How to Get Feedback Data You Can Use
Focus group participants should provide you with qualitative, directional information regarding your business, such as:
- from where they currently buy product categories that you carry;
- what they need and expect from you;
- other products to consider offering;
- page layout ideas; and
- what they want to see in terms of product copy, especially as it relates to helping buyers determine which products to purchase.
What can you expect to hear from focus groups of your customers? Following are examples of what we sometimes hear from them:
- “There just isn’t anything I want to buy.”
- “I’ve ordered from them before, and the colors aren’t true to what’s in the catalog.”
- “I didn’t expect the fabric to be what it was, based on the description and photos.”
The objective of focus groups is to gather qualitative, directional information. Since they’re qualitative in nature, they’re usually followed up by a form of quantitative research such as the following.
2. Phone surveys offer the opportunity to speak with many customers, get detailed data and control the number of completed surveys by client segment. The latter is important for data analysis from varying customer segments. For this type of quantitative research, we generally request the catalog client give us its best buyers and lapsed customers, whom we then call.
In addition to quantifying the information discovered from focus groups, phone surveys allow us to investigate other issues such as:
- lifecycle of purchases;
- customers’ reasons for buying from the catalog;
- the impact of competitive offers;
- the quality of merchandise and assortment;
- how easy or difficult it was for customers to navigate through and order from the cataloger’s Web site; and
- customer lifestyle and demographic questions.

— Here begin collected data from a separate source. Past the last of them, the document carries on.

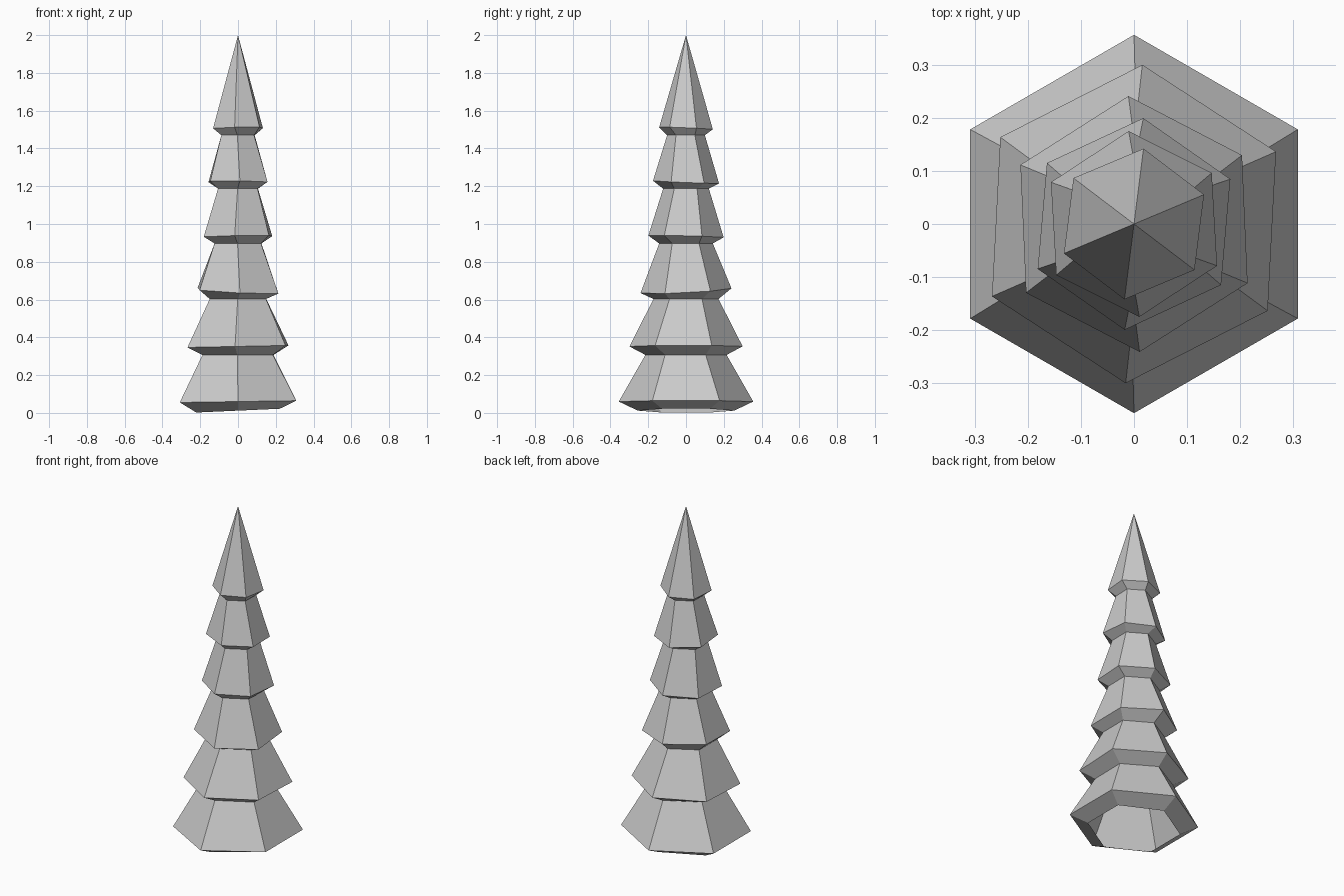
import bpy, bmesh
from math import cos, sin, radians

if "Cube" in bpy.data.objects:
    bpy.data.objects.remove(bpy.data.objects["Cube"])

SIDES = 6

# Each ring: radius, height, angle of first corner, tilt along x, tilt along y
rings = [
    (0.255, 0.012, 90.0, 0.045, 0.0),     # open base
    (0.356, 0.060, 90.0, 0.015, 0.0),     # tier 1 skirt
    (0.215, 0.307, 89.0, 0.0, 0.0),       # waist
    (0.300, 0.352, 87.0, 0.02, 0.0),      # tier 2 skirt
    (0.172, 0.603, 89.5, 0.0, 0.0),
    (0.241, 0.647, 92.5, -0.045, 0.05),   # tier 3 skirt
    (0.142, 0.897, 89.0, 0.0, 0.0),
    (0.200, 0.934, 85.0, 0.02, -0.025),   # tier 4 skirt
    (0.121, 1.187, 89.0, 0.0, 0.0),
    (0.175, 1.222, 93.3, -0.015, -0.04),  # tier 5 skirt
    (0.100, 1.470, 88.0, 0.0, 0.0),
    (0.143, 1.507, 82.8, 0.02, -0.04),    # tier 6 skirt
]

bm = bmesh.new()


def make_ring(r, z, start, tx, ty):
    verts = []
    for i in range(SIDES):
        a = radians(start + 360 * i / SIDES)
        x, y = r * cos(a), r * sin(a)
        verts.append(bm.verts.new((x, y, z + tx * x + ty * y)))
    return verts


# Stacked tiers as one hollow flat-faced shell
loops = [make_ring(*ring) for ring in rings]
for low, high in zip(loops, loops[1:]):
    for i in range(SIDES):
        j = (i + 1) % SIDES
        bm.faces.new((low[i], low[j], high[j], high[i]))

# Pointed tip
tip = bm.verts.new((0, 0, 2.0))
for i in range(SIDES):
    bm.faces.new((loops[-1][i], loops[-1][(i + 1) % SIDES], tip))

mesh = bpy.data.meshes.new("tree_foliage")
bm.to_mesh(mesh)
bm.free()
bpy.context.collection.objects.link(bpy.data.objects.new("tree_foliage", mesh))
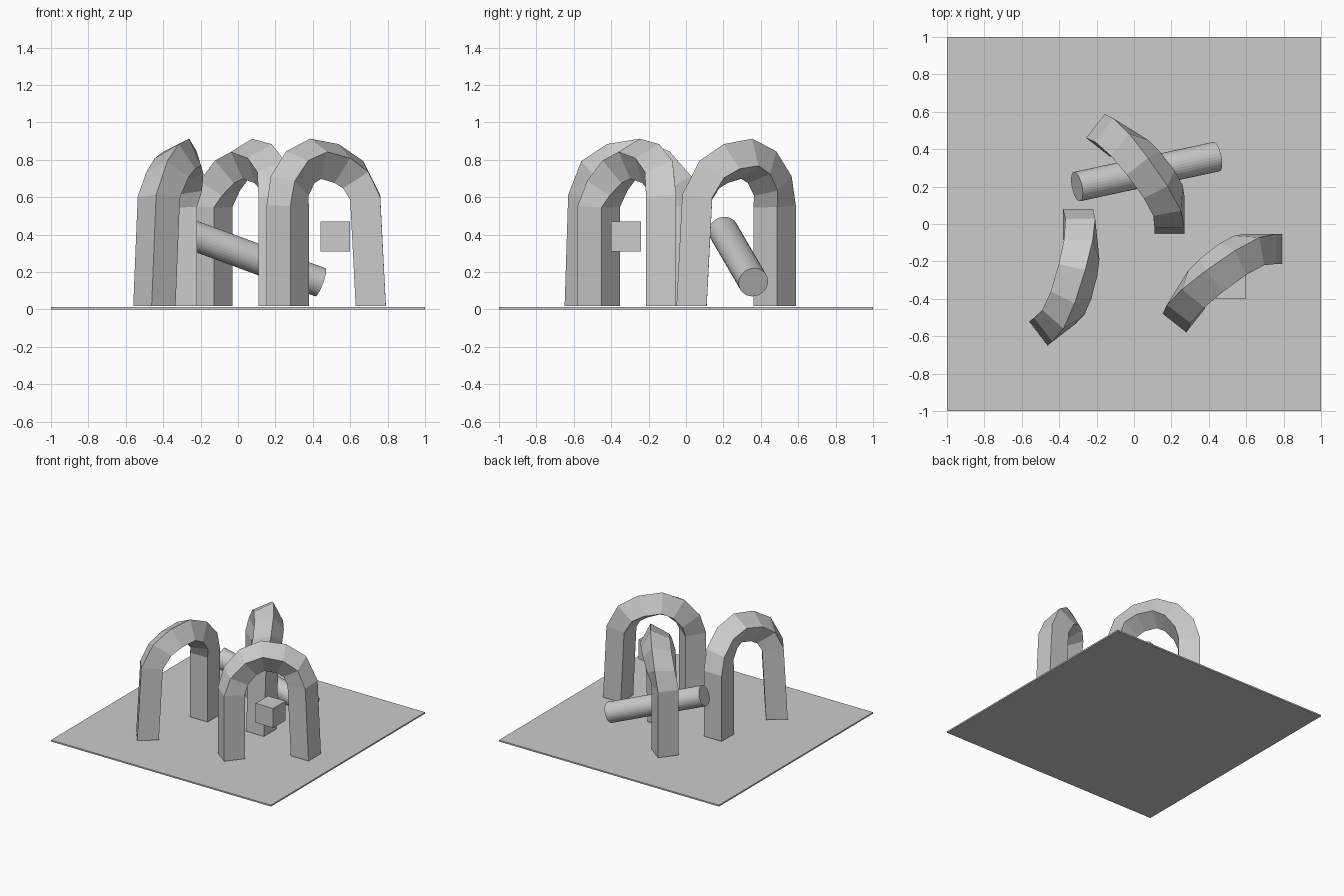
import bpy, bmesh
from math import radians, cos, sin
from mathutils import Vector, Matrix

cube = bpy.data.objects.get("Cube")
if cube:
    bpy.data.objects.remove(cube)

grey = bpy.data.materials.new("plain grey")
grey.use_nodes = True
grey.diffuse_color = (0.6, 0.6, 0.6, 1)
grey.node_tree.nodes["Principled BSDF"].inputs["Base Color"].default_value = (0.6, 0.6, 0.6, 1)


def add(name, bm, matrix=Matrix()):
    bmesh.ops.recalc_face_normals(bm, faces=bm.faces)
    mesh = bpy.data.meshes.new(name)
    bm.to_mesh(mesh)
    bm.free()
    mesh.materials.append(grey)
    obj = bpy.data.objects.new(name, mesh)
    obj.matrix_world = matrix
    bpy.context.collection.objects.link(obj)
    return obj


def box(name, size, centre):
    bm = bmesh.new()
    bmesh.ops.create_cube(bm, size=1, matrix=Matrix.Translation(centre) @ Matrix.Diagonal((*size, 1)))
    return add(name, bm)


# Arch path: distance along the span, sideways bulge, height
PATH = [(0, 0, 0.018), (0.024, 0.018, 0.6), (0.08, 0.05, 0.72), (0.18, 0.065, 0.78),
        (0.32, 0.065, 0.805), (0.43, 0.055, 0.76), (0.52, 0.03, 0.66),
        (0.555, 0, 0.55), (0.555, 0, 0.018)]
ALONG, SIDE, UP = Vector((-0.6, 0.8, 0)), Vector((0.8, 0.6, 0)), Vector((0, 0, 1))
HALF_DIAGONAL = 0.114


def arch(name, foot, turn):
    """Square bar swept along the bent path, slowly rolling from foot to foot."""
    bm = bmesh.new()
    rings = []
    last = len(PATH) - 1
    for i, (s, v, z) in enumerate(PATH):
        before, after = PATH[max(i - 1, 0)], PATH[min(i + 1, last)]
        ds, dz = after[0] - before[0], after[2] - before[2]
        if i in (0, last):
            ds = 0
        out = (UP * ds - ALONG * dz).normalized()
        centre = ALONG * s + SIDE * v + UP * z
        roll = 8 + 22 * min(max((i - 1) / (last - 2), 0), 1)
        ring = []
        for k in range(4):
            a = radians(roll + 90 * k)
            ring.append(bm.verts.new(centre + HALF_DIAGONAL * (out * cos(a) + SIDE * sin(a))))
        rings.append(ring)
    for a, b in zip(rings, rings[1:]):
        for k in range(4):
            n = (k + 1) % 4
            bm.faces.new((a[k], a[n], b[n], b[k]))
    bm.faces.new(rings[0])
    bm.faces.new(rings[-1])
    return add(name, bm, Matrix.Translation(foot) @ Matrix.Rotation(radians(turn), 4, "Z"))


# Ground plate and floating block
box("ground_plate", (2, 2, 0.012), (0, 0, 0.006))
box("small_block", (0.16, 0.16, 0.16), (0.52, -0.32, 0.39))

# Three copies of the arch
arch("back_arch", (0.19, 0.03, 0), 0)
arch("left_arch", (0.71, -0.133, 0), 90)
arch("right_arch", (-0.447, -0.536, 0), -52.3)

# Slanted round bar passing under the back arch
start, end = Vector((-0.305, 0.2, 0.42)), Vector((0.44, 0.36, 0.145))
axis = end - start
bm = bmesh.new()
bmesh.ops.create_cone(bm, cap_ends=True, segments=32, radius1=0.08, radius2=0.08, depth=axis.length)
add("slanted_bar", bm,
    Matrix.Translation((start + end) / 2) @ axis.to_track_quat("Z", "Y").to_matrix().to_4x4())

A good research company will design the telephone questionnaire, conduct the phone surveys, tabulate and analyze the data, and write a final report on its results.